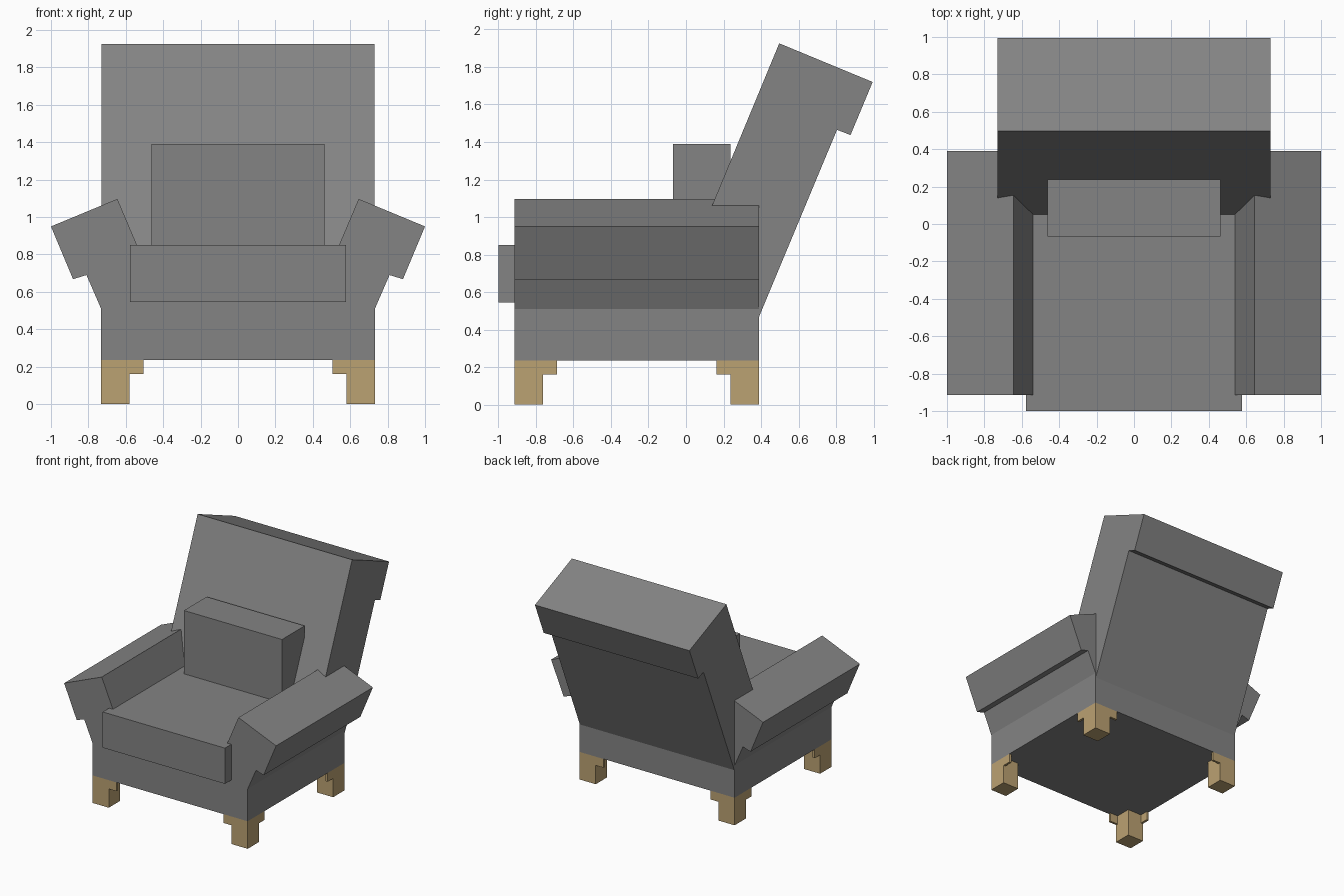
import bpy, bmesh
from mathutils import Vector

if "Cube" in bpy.data.objects:
    bpy.data.objects.remove(bpy.data.objects["Cube"], do_unlink=True)


def make_material(name, rgb):
    mat = bpy.data.materials.new(name)
    mat.use_nodes = True
    mat.diffuse_color = (*rgb, 1)
    bsdf = mat.node_tree.nodes["Principled BSDF"]
    bsdf.inputs["Base Color"].default_value = (*rgb, 1)
    bsdf.inputs["Roughness"].default_value = 0.8
    return mat


fabric = make_material("grey_fabric", (0.23, 0.23, 0.23))
wood = make_material("light_wood", (0.50, 0.36, 0.17))


def finish(name, bm, mat):
    bmesh.ops.recalc_face_normals(bm, faces=bm.faces)
    mesh = bpy.data.meshes.new(name)
    bm.to_mesh(mesh)
    bm.free()
    mesh.materials.append(mat)
    obj = bpy.data.objects.new(name, mesh)
    bpy.context.collection.objects.link(obj)
    return obj


def add_box(bm, lo, hi):
    verts = bmesh.ops.create_cube(bm, size=1)["verts"]
    for v in verts:
        v.co = [lo[i] if v.co[i] < 0 else hi[i] for i in range(3)]


def box(name, lo, hi, mat):
    bm = bmesh.new()
    add_box(bm, lo, hi)
    return finish(name, bm, mat)


def extrude_profile(name, points, offset, mat):
    """Solid from a flat outline of 3D points, pushed along offset."""
    bm = bmesh.new()
    face = bm.faces.new([bm.verts.new(p) for p in points])
    result = bmesh.ops.extrude_face_region(bm, geom=[face], use_keep_orig=True)
    moved = [g for g in result["geom"] if isinstance(g, bmesh.types.BMVert)]
    bmesh.ops.translate(bm, verts=moved, vec=Vector(offset))
    return finish(name, bm, mat)


# Base and flared, overhanging arms share one cross-section (x, z)
FRONT, REAR = -0.915, 0.39
half = [(0.732, 0.235), (0.732, 0.51), (0.81, 0.69), (0.882, 0.668),
        (1.0, 0.95), (0.645, 1.097), (0.54, 0.85), (0.42, 0.56)]
outline = half + [(-x, z) for x, z in reversed(half)]
extrude_profile("base_and_arms", [(x, FRONT, z) for x, z in outline],
                (0, REAR - FRONT, 0), fabric)

# Reclined backrest with an overhanging roll at the top rear (y, z)
back = [(0.39, 0.47), (0.805, 1.465), (0.877, 1.437), (0.995, 1.72),
        (0.497, 1.926), (-0.106, 0.47)]
extrude_profile("backrest", [(-0.729, y, z) for y, z in back],
                (1.458, 0, 0), fabric)

# Loose cushions
box("seat_cushion", (-0.577, -1.0, 0.545), (0.577, 0.2, 0.85), fabric)
box("back_pillow", (-0.463, -0.068, 0.84), (0.463, 0.238, 1.39), fabric)

# Legs: square post with thin corner brackets along both edges
POST, WING, THIN, STEP, TOP = 0.153, 0.227, 0.02, 0.16, 0.235
for side, sx in (("left", 1), ("right", -1)):
    for end, y0, sy in (("front", FRONT, 1), ("rear", REAR, -1)):
        bm = bmesh.new()
        for dx, dy, z0, z1 in ((POST, POST, 0, TOP),
                               (WING, THIN, STEP, TOP),
                               (THIN, WING, STEP, TOP)):
            xs = sorted((sx * 0.732, sx * (0.732 - dx)))
            ys = sorted((y0, y0 + sy * dy))
            add_box(bm, (xs[0], ys[0], z0), (xs[1], ys[1], z1))
        finish(f"{end}_{side}_leg", bm, wood)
------------------------------------
> [WHAT TO DO]: What lines of the material above contain "verts"? Return each of them.

> [PROBLEM SOLUTION]:
    verts = bmesh.ops.create_cube(bm, size=1)["verts"]
    for v in verts:
    face = bm.faces.new([bm.verts.new(p) for p in points])
    bmesh.ops.translate(bm, verts=moved, vec=Vector(offset))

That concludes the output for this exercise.